I’m not entirely sure how long I slept because the train has started braking and halted to a stop. Stepping out of my crook, I took a look outside the car, looking side to side and parallel to view the scene. I unraveled my turban and brushed my mustache to a more ordinary position. Perfect, now I look more American, I joked in my head. There was a crowd of people up ahead, and I gasped when seeing an almost identical person, in even more ordinary clothes. As his eyes locked with mine, we opened our mouths and rushed towards each other. It was Hammed, my long lost cousin.

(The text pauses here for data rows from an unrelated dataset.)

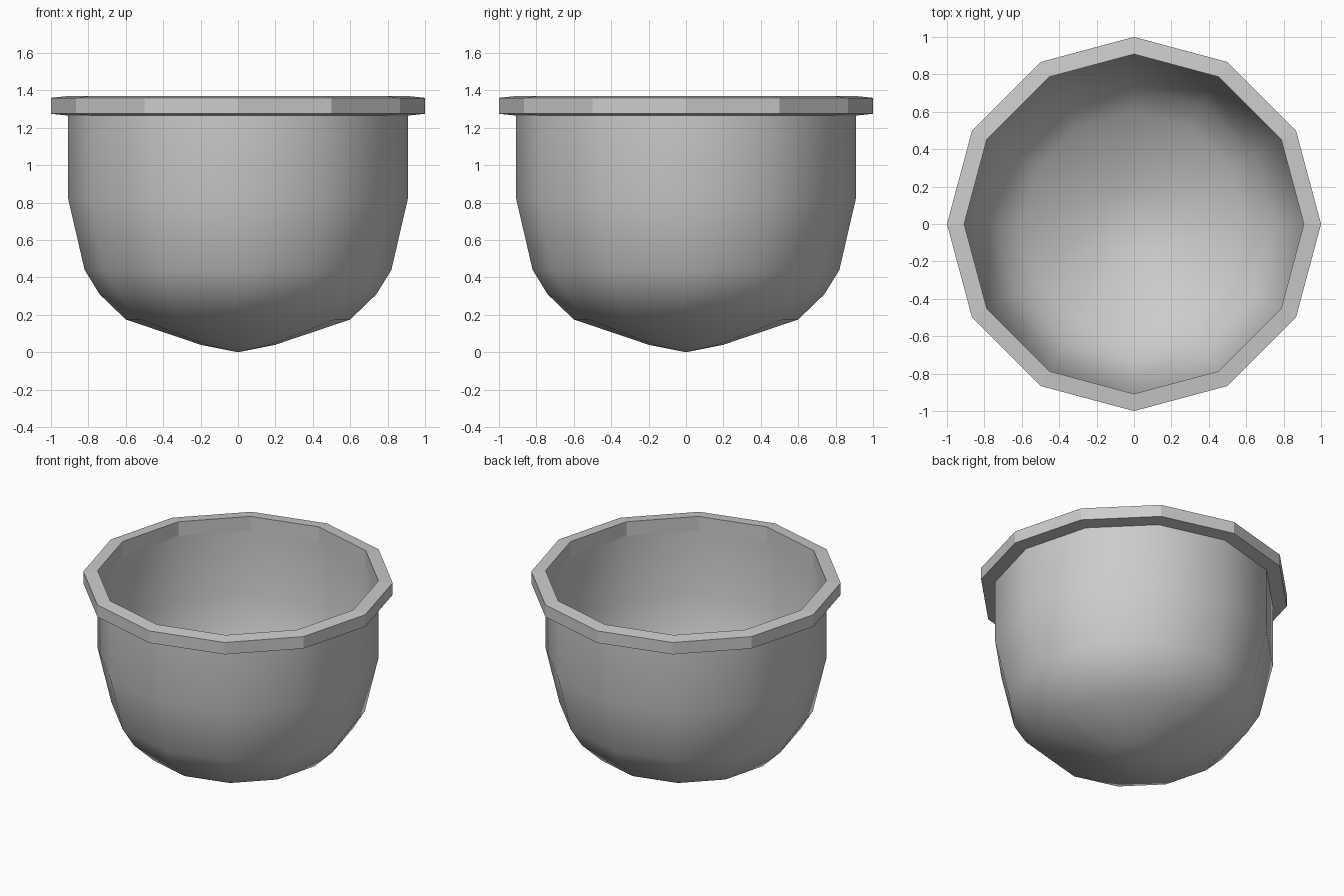
import bpy, bmesh
from math import cos, sin, pi

if "Cube" in bpy.data.objects:
    bpy.data.objects.remove(bpy.data.objects["Cube"])

SIDES = 12


def lathe(name, profile, closed=False):
    """Revolve (radius, z) points into a 12-sided shell or closed ring."""
    bm = bmesh.new()
    rings = []
    for r, z in profile:
        if r == 0:
            rings.append([bm.verts.new((0, 0, z))] * SIDES)
        else:
            rings.append([bm.verts.new((r * cos(2 * pi * i / SIDES),
                                        r * sin(2 * pi * i / SIDES), z))
                          for i in range(SIDES)])
    pairs = list(zip(rings, rings[1:]))
    if closed:
        pairs.append((rings[-1], rings[0]))
    for a, b in pairs:
        for i in range(SIDES):
            j = (i + 1) % SIDES
            quad = list(dict.fromkeys((a[i], a[j], b[j], b[i])))
            bm.faces.new(quad).smooth = True
    bm.normal_update()
    mesh = bpy.data.meshes.new(name)
    bm.to_mesh(mesh)
    bm.free()
    obj = bpy.data.objects.new(name, mesh)
    bpy.context.collection.objects.link(obj)
    return obj


# Thin smooth bowl, open at the top
bowl = lathe("bowl", [(0, 0), (0.2, 0.04), (0.6, 0.175), (0.74, 0.31),
                      (0.82, 0.44), (0.908, 0.82), (0.908, 1.27)])

# Faceted rim band with slightly sloped top and underside
rim = lathe("rim", [(0.908, 1.265), (1.0, 1.275), (1.0, 1.36), (0.908, 1.37)],
            closed=True)
for poly in rim.data.polygons:
    poly.use_smooth = False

“Kardel, is that you? Where’ve you been? I need to talk to you!!” he exclaimed in Arabic as we approached each other. “I was in Buffalo and escaped here, long story made short,” I replied. “Oh, you can tell me all about that at my family’s house. I should escort you away from the murky chambers of this station,” my cousin said, “I’m sure they’d be happy to see you.” “I’d certainly be happy to see them too. I’ve been living in a cheap rental condo for my tenure in New York State,” I said. “Well, what are we waiting for? Let’s hit the road!”
In the span of the half hour drive, I told Hammed of my experience and how we somehow reunited. He patiently listened as we drove through the town of Rochester, passing a sign saying CEDARVILLE AVENUE. I asked my cousin how in the world he got this house, and apparently, his parents knew a kind man from Rochester who would soon proceed to give them a grant. The reason he was at the train station is that he had been working for the railroad’s operation department.
“We immigrated from Iraq two years before the turn of the century in search of a new lifestyle,” he added. “So when did you decide to immigrate here?” he asked me. “Shortly after my wife and children were taken away from me, I moved away in search of refuge. Before the 9/11 attacks, I was not judged for my origin, but that soon changed thereafter,” I said. “Yeah, I had some tough moments through the process.” he elaborated. We walked into the kitchen to find the girls. However, there was a bulky, buff police officer standing by. “Is your name Kardel Mohammed by any chance? It’s okay if it is you, we just need to ask you some questions,” he told me. “Ok, I will be willing to -uh.. answer some questions,” I hastily replied. I knew things could go either way as I bit my lip, but I assured myself it would be all okay. This officer seemed quite tolerable and empathetic to me, despite his body build. Keep calm, take a deep breath, I instructed myself.